|"....Laden with thousands of vacant Detroit homes, banks have become desperate to sell, accepting a pittance to avoid bills for maintenance and security. These homes are the root cause of billions of dollars of write-offs for banks on Wall Street and in the City of London, crippling institutions such as Lehman Brothers and Bear Stearns.|
"It's sad - it's sad to see what's happening here," says Tracie Peltier, who runs another local estate agency, 3 Tier Realty, with her husband, Jay. "The longer they keep a house on their books, the higher the chances of vandalism, the chances of somebody going in and burning it up, of someone going in and stripping all the copper out."
America's 11th biggest city has been bleeding people for years. Its population, which peaked at 1.85 million in 1950, has halved to 917,000 and a third of its residents live below the poverty line.
The local economy revolves around America's "big three" car manufacturers - General Motors, Ford and Chrysler - which are in dire straits. Between them, they have cut more than 100,000 jobs in five years and a real prospect of bankruptcy looms as they struggle to cope with high fuel prices and an economic slowdown.
Robin Boyle, professor of urban planning at Detroit's Wayne State University, says the city was at the forefront of ill-fated efforts to encourage home ownership among the poor. "The subprime mortgage industry was in full flag in Detroit," he says. "There was an enormous emphasis, for many years, in trying to assist people with access to home ownership."
According to research firm RealtyTrac, banks have filed foreclosure proceedings on 37,370 Detroit properties in the year to September.
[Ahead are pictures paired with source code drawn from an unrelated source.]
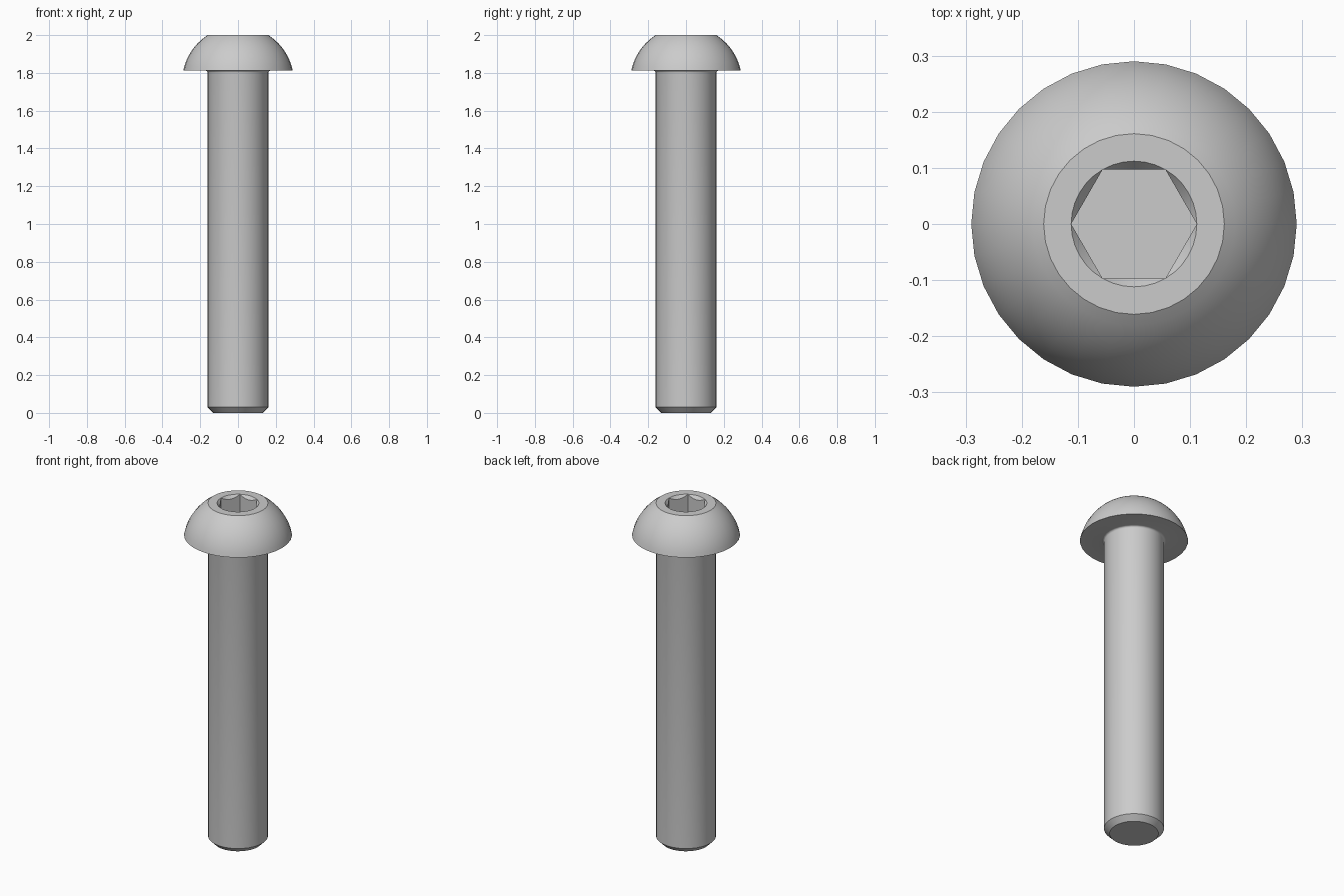
import bpy, bmesh, math
from math import sin, cos, pi

if "Cube" in bpy.data.objects:
    bpy.data.objects.remove(bpy.data.objects["Cube"])

SEG = 32             # sides of the round parts
HEAD_R, TOP_R, BASE_Z = 0.29, 0.161, 1.812
SHANK_R, FILLET = 0.161, 0.011
SOCKET_R, SOCKET_DEPTH = 0.112, 0.11
WALL_STEPS = 6       # segments across each hexagon flat

bm = bmesh.new()


def add_ring(points):
    return [bm.verts.new(p) for p in points]


def circle(r, z, n=SEG):
    return add_ring([(r * cos(2 * pi * i / n), r * sin(2 * pi * i / n), z) for i in range(n)])


def bridge(a, b):
    n = len(a)
    for i in range(n):
        j = (i + 1) % n
        bm.faces.new((a[i], a[j], b[j], b[i]))


def loop_edges(ring):
    return [bm.edges.get((ring[i], ring[(i + 1) % len(ring)])) for i in range(len(ring))]


# Outer profile: chamfered tip, shank, fillet under the head, domed head
profile = [(0.131, 0), (SHANK_R, 0.03), (SHANK_R, BASE_Z - FILLET)]
for k in range(1, 5):
    a = k / 4 * pi / 2
    profile.append((SHANK_R + FILLET * (1 - cos(a)), BASE_Z - FILLET + FILLET * sin(a)))
h = 2 - BASE_Z
c = (TOP_R ** 2 + h ** 2 - HEAD_R ** 2) / (2 * h)      # dome centre above the base
R = math.hypot(HEAD_R, c)
a0, a1 = math.atan2(-c, HEAD_R), math.atan2(h - c, TOP_R)
for k in range(11):
    a = a0 + (a1 - a0) * k / 10
    profile.append((R * cos(a), BASE_Z + c + R * sin(a)))

rings = [circle(r, z) for r, z in profile]
for low, high in zip(rings, rings[1:]):
    bridge(low, high)
bm.faces.new(rings[0])

# Hexagonal socket with a conical lead-in
n = 6 * WALL_STEPS
rim = circle(SOCKET_R, 2, n)
apothem = SOCKET_R * cos(pi / 6)
upper, floor = [], []
for i in range(n):
    a = 2 * pi * i / n
    r = apothem / cos(a % (pi / 3) - pi / 6)
    # a hair of drop at the corners keeps the lead-in faces valid
    upper.append((r * cos(a), r * sin(a), 2 - 0.0005 - 1.2 * (SOCKET_R - r)))
    floor.append((r * cos(a), r * sin(a), 2 - SOCKET_DEPTH))
upper, floor = add_ring(upper), add_ring(floor)
bridge(rim, upper)
bridge(upper, floor)
bm.faces.new(floor)

# Flat ring on top of the head
bmesh.ops.triangle_fill(bm, use_beauty=True, use_dissolve=False,
                        edges=loop_edges(rings[-1]) + loop_edges(rim))
bmesh.ops.recalc_face_normals(bm, faces=bm.faces)

mesh = bpy.data.meshes.new("socket_bolt")
bm.to_mesh(mesh)
bm.free()
bolt = bpy.data.objects.new("socket_bolt", mesh)
bpy.context.collection.objects.link(bolt)

steel = bpy.data.materials.new("grey_steel")
steel.diffuse_color = (0.6, 0.6, 0.6, 1)
steel.use_nodes = True
steel.node_tree.nodes["Principled BSDF"].inputs["Base Color"].default_value = steel.diffuse_color
mesh.materials.append(steel)

bpy.context.view_layer.objects.active = bolt
bolt.select_set(True)
bpy.ops.object.shade_smooth_by_angle(angle=math.radians(30))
Half of the city's home sales in 2008 have been for less than $10,000. Even Aretha Franklin, the "Queen of Soul", faced a fight to stave off foreclosure on her Detroit mansion because of unpaid taxes back in March."
Saturday, October 25, 2008
Detroit: Home of the $1000 homes.
Nation: and the star of subprime mortgages for the poor going out of control.